◆ **WORK ITEM**
Throughout the records below, find the lines with the string "range" and give how many there are, nothing else.

----------

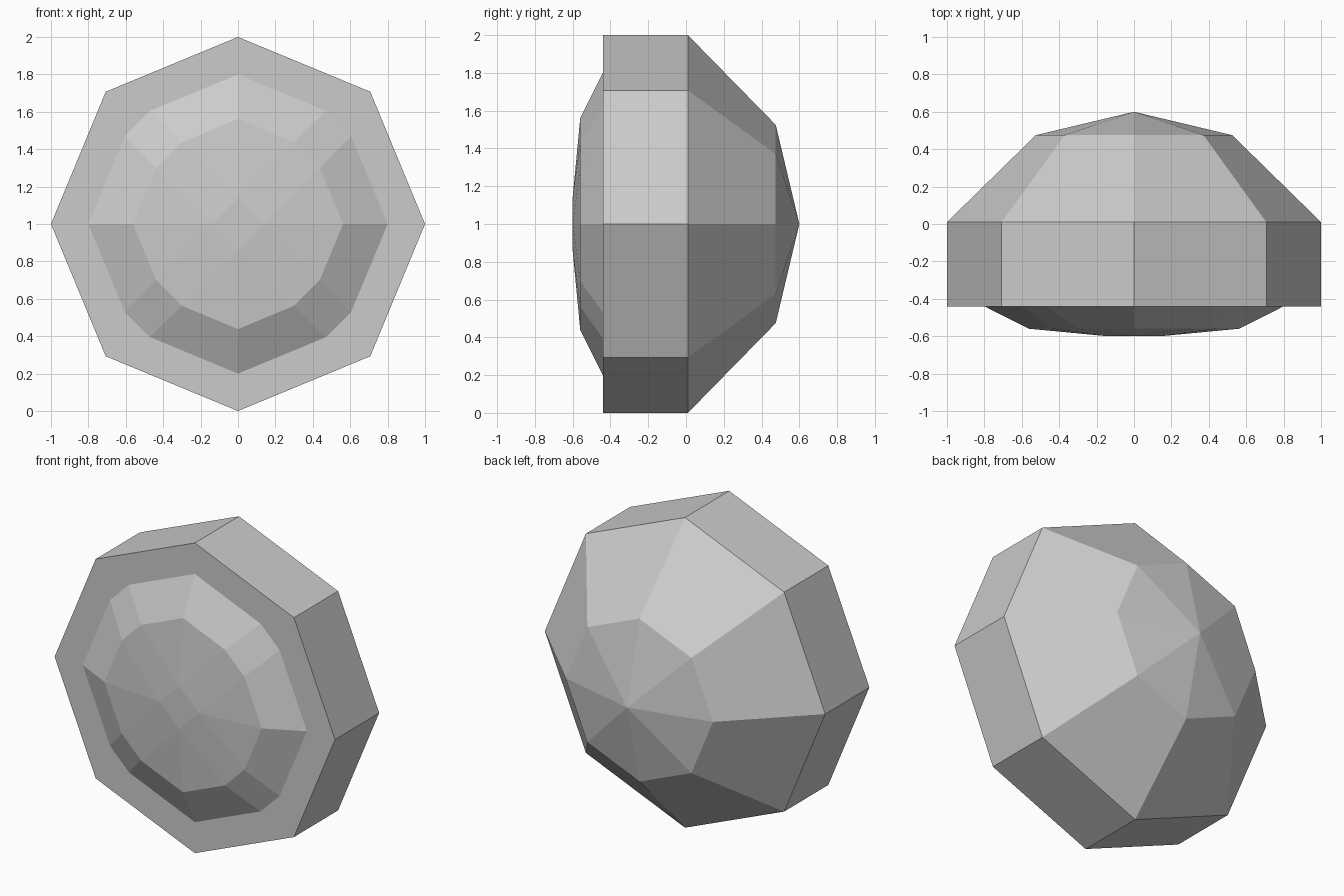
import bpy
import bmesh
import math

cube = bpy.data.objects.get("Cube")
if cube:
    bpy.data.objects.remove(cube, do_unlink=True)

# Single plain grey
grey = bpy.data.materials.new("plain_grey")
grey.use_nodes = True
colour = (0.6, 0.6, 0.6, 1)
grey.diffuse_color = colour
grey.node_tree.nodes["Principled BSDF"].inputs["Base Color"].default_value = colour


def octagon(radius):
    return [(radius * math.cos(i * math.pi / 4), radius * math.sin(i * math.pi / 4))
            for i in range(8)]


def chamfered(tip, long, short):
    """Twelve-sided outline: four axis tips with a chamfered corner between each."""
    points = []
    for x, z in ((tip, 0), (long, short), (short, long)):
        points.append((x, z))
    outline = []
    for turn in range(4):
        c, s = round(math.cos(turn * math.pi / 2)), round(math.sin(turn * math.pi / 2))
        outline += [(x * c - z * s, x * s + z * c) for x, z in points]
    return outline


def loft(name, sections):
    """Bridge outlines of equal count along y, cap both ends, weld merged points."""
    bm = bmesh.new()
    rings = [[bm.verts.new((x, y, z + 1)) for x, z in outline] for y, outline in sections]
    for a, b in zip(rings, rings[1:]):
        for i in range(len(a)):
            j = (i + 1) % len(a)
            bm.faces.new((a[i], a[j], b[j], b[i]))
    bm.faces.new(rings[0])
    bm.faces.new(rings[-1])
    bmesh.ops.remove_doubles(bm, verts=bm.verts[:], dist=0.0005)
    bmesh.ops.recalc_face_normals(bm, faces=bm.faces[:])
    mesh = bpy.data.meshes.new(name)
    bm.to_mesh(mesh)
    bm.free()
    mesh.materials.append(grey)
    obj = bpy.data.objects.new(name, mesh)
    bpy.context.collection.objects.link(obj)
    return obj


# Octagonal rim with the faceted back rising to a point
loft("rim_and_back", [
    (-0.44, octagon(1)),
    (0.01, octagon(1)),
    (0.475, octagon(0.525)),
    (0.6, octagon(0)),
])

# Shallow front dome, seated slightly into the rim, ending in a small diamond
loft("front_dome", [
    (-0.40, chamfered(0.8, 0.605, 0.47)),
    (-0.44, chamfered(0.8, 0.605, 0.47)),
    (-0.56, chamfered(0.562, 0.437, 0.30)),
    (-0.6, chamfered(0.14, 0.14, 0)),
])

----------

◆ **TASK OUTPUT**
3